#### Work instructions:
For each entry, restate it word for word while omitting any image it holds.

(Data items)
========

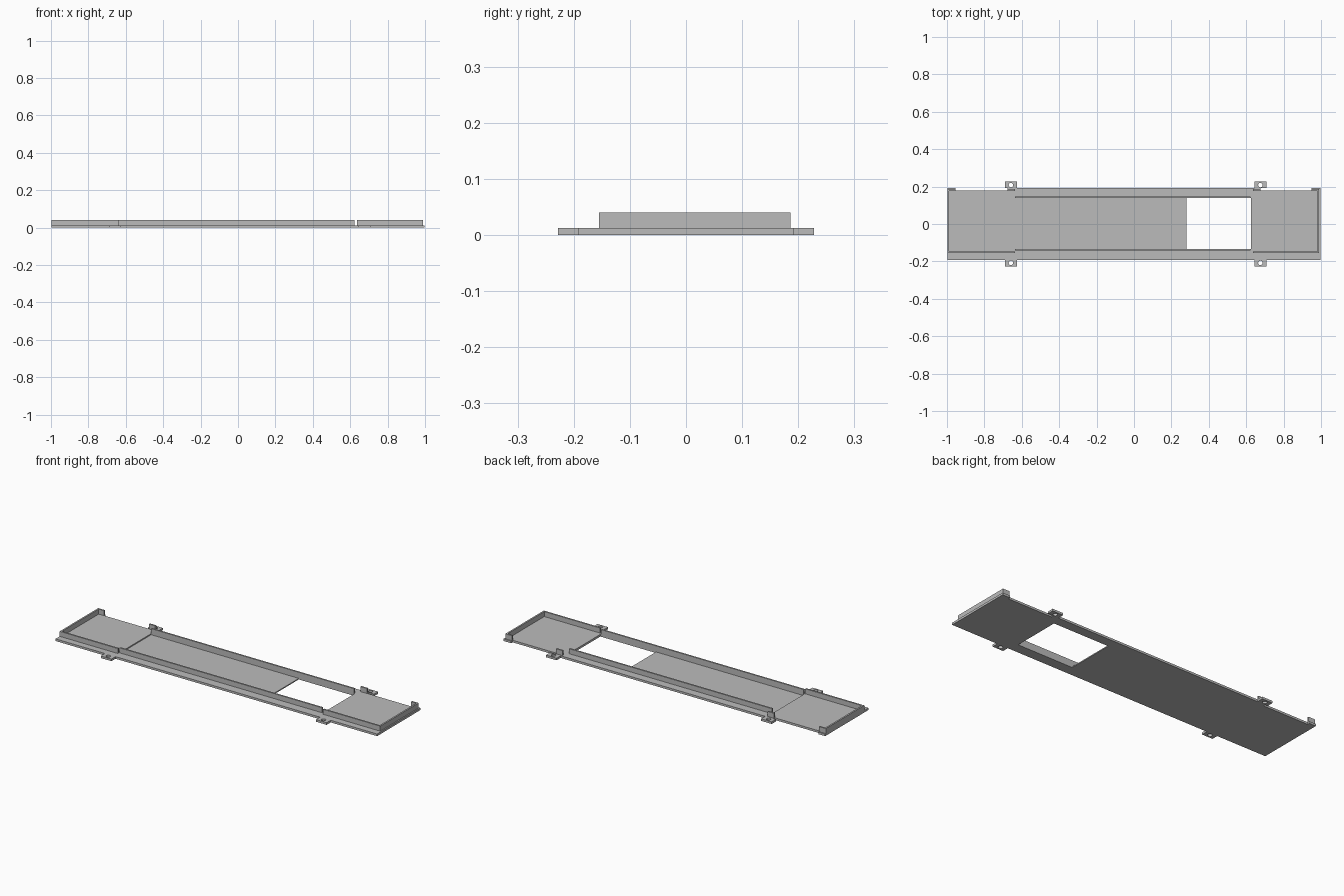
import bpy
import bmesh

cube = bpy.data.objects.get("Cube")
if cube:
    bpy.data.objects.remove(cube)

grey = bpy.data.materials.new("plain grey")
grey.use_nodes = True
colour = (0.5, 0.5, 0.5, 1)
grey.diffuse_color = colour
grey.node_tree.nodes["Principled BSDF"].inputs["Base Color"].default_value = colour

BASE, FLOOR, TOP = 0.012, 0.006, 0.04
THICK = 0.009


def finish(name, bm):
    bmesh.ops.recalc_face_normals(bm, faces=bm.faces)
    mesh = bpy.data.meshes.new(name)
    bm.to_mesh(mesh)
    bm.free()
    mesh.materials.append(grey)
    obj = bpy.data.objects.new(name, mesh)
    bpy.context.collection.objects.link(obj)
    return obj


def prism(name, outline, z0, z1):
    """Extrude a flat outline upward."""
    bm = bmesh.new()
    face = bm.faces.new([bm.verts.new((x, y, z0)) for x, y in outline])
    new = bmesh.ops.extrude_face_region(bm, geom=[face])["geom"]
    for v in new:
        if isinstance(v, bmesh.types.BMVert):
            v.co.z = z1
    return finish(name, bm)


def box(name, x0, x1, y0, y1, z0, z1):
    return prism(name, [(x0, y0), (x1, y0), (x1, y1), (x0, y1)], z0, z1)


def cut(obj, cutter):
    cutter.hide_render = True
    mod = obj.modifiers.new("cut", 'BOOLEAN')
    mod.operation = 'DIFFERENCE'
    mod.solver = 'EXACT'
    mod.object = cutter
    bpy.context.view_layer.objects.active = obj
    bpy.ops.object.modifier_apply(modifier=mod.name)
    bpy.data.objects.remove(cutter)


# Base plate, notched along the back edge of both end bays
L, R, W, N = -0.997, 0.997, 0.192, 0.179
base = prism("base_plate", [
    (L, -W), (R, -W), (R, W), (0.95, W), (0.95, N), (0.675, N), (0.675, W),
    (-0.675, W), (-0.675, N), (-0.955, N), (-0.955, W), (L, W)], 0, BASE)

# Sunken middle floor and the window through it
cut(base, box("floor_recess", -0.635, 0.5, -0.134, 0.138, FLOOR, 0.1))
cut(base, box("window_cutter", 0.28, 0.625, -0.134, 0.138, -0.1, 0.1))

# Mounting tabs with screw holes
for side, x in (("right", -0.658), ("left", 0.676)):
    for end, s in (("front", -1), ("back", 1)):
        y0, y1 = sorted((s * W, s * 0.228))
        tab = box(f"{side}_{end}_tab", x - 0.033, x + 0.033, y0, y1, 0, BASE)
        bm = bmesh.new()
        hole = bmesh.ops.create_cone(bm, cap_ends=True, segments=24,
                                     radius1=0.012, radius2=0.012, depth=0.1)
        bmesh.ops.translate(bm, verts=hole["verts"], vec=(x, s * 0.208, 0))
        cut(tab, finish("screw_hole", bm))

# Long rails beside the middle floor
box("front_rail", -0.635, 0.622, -0.143, -0.134, BASE, TOP)
box("back_rail", -0.635, 0.622, 0.138, 0.147, BASE, TOP)

# End bay walls: front wall, end wall and back corner return in one piece
F, B = -0.155, 0.186
for name, outer, inner, corner, s in (
        ("right_bay_wall", L, -0.637, -0.955, 1),
        ("left_bay_wall", 0.99, 0.636, 0.95, -1)):
    face = outer + s * THICK
    prism(name, [(inner, F), (outer, F), (outer, B), (corner, B),
                 (corner, B - THICK), (face, B - THICK),
                 (face, F + THICK), (inner, F + THICK)], BASE, TOP)

# Short back walls beside the rear tabs
for name, x0, x1 in (("right_back_stub", -0.675, -0.637),
                     ("left_back_stub", 0.636, 0.675)):
    box(name, x0, x1, B - THICK, B, BASE, TOP)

========

#### Solution:
import bpy
import bmesh

cube = bpy.data.objects.get("Cube")
if cube:
    bpy.data.objects.remove(cube)

grey = bpy.data.materials.new("plain grey")
grey.use_nodes = True
colour = (0.5, 0.5, 0.5, 1)
grey.diffuse_color = colour
grey.node_tree.nodes["Principled BSDF"].inputs["Base Color"].default_value = colour

BASE, FLOOR, TOP = 0.012, 0.006, 0.04
THICK = 0.009


def finish(name, bm):
    bmesh.ops.recalc_face_normals(bm, faces=bm.faces)
    mesh = bpy.data.meshes.new(name)
    bm.to_mesh(mesh)
    bm.free()
    mesh.materials.append(grey)
    obj = bpy.data.objects.new(name, mesh)
    bpy.context.collection.objects.link(obj)
    return obj


def prism(name, outline, z0, z1):
    """Extrude a flat outline upward."""
    bm = bmesh.new()
    face = bm.faces.new([bm.verts.new((x, y, z0)) for x, y in outline])
    new = bmesh.ops.extrude_face_region(bm, geom=[face])["geom"]
    for v in new:
        if isinstance(v, bmesh.types.BMVert):
            v.co.z = z1
    return finish(name, bm)


def box(name, x0, x1, y0, y1, z0, z1):
    return prism(name, [(x0, y0), (x1, y0), (x1, y1), (x0, y1)], z0, z1)


def cut(obj, cutter):
    cutter.hide_render = True
    mod = obj.modifiers.new("cut", 'BOOLEAN')
    mod.operation = 'DIFFERENCE'
    mod.solver = 'EXACT'
    mod.object = cutter
    bpy.context.view_layer.objects.active = obj
    bpy.ops.object.modifier_apply(modifier=mod.name)
    bpy.data.objects.remove(cutter)


# Base plate, notched along the back edge of both end bays
L, R, W, N = -0.997, 0.997, 0.192, 0.179
base = prism("base_plate", [
    (L, -W), (R, -W), (R, W), (0.95, W), (0.95, N), (0.675, N), (0.675, W),
    (-0.675, W), (-0.675, N), (-0.955, N), (-0.955, W), (L, W)], 0, BASE)

# Sunken middle floor and the window through it
cut(base, box("floor_recess", -0.635, 0.5, -0.134, 0.138, FLOOR, 0.1))
cut(base, box("window_cutter", 0.28, 0.625, -0.134, 0.138, -0.1, 0.1))

# Mounting tabs with screw holes
for side, x in (("right", -0.658), ("left", 0.676)):
    for end, s in (("front", -1), ("back", 1)):
        y0, y1 = sorted((s * W, s * 0.228))
        tab = box(f"{side}_{end}_tab", x - 0.033, x + 0.033, y0, y1, 0, BASE)
        bm = bmesh.new()
        hole = bmesh.ops.create_cone(bm, cap_ends=True, segments=24,
                                     radius1=0.012, radius2=0.012, depth=0.1)
        bmesh.ops.translate(bm, verts=hole["verts"], vec=(x, s * 0.208, 0))
        cut(tab, finish("screw_hole", bm))

# Long rails beside the middle floor
box("front_rail", -0.635, 0.622, -0.143, -0.134, BASE, TOP)
box("back_rail", -0.635, 0.622, 0.138, 0.147, BASE, TOP)

# End bay walls: front wall, end wall and back corner return in one piece
F, B = -0.155, 0.186
for name, outer, inner, corner, s in (
        ("right_bay_wall", L, -0.637, -0.955, 1),
        ("left_bay_wall", 0.99, 0.636, 0.95, -1)):
    face = outer + s * THICK
    prism(name, [(inner, F), (outer, F), (outer, B), (corner, B),
                 (corner, B - THICK), (face, B - THICK),
                 (face, F + THICK), (inner, F + THICK)], BASE, TOP)

# Short back walls beside the rear tabs
for name, x0, x1 in (("right_back_stub", -0.675, -0.637),
                     ("left_back_stub", 0.636, 0.675)):
    box(name, x0, x1, B - THICK, B, BASE, TOP)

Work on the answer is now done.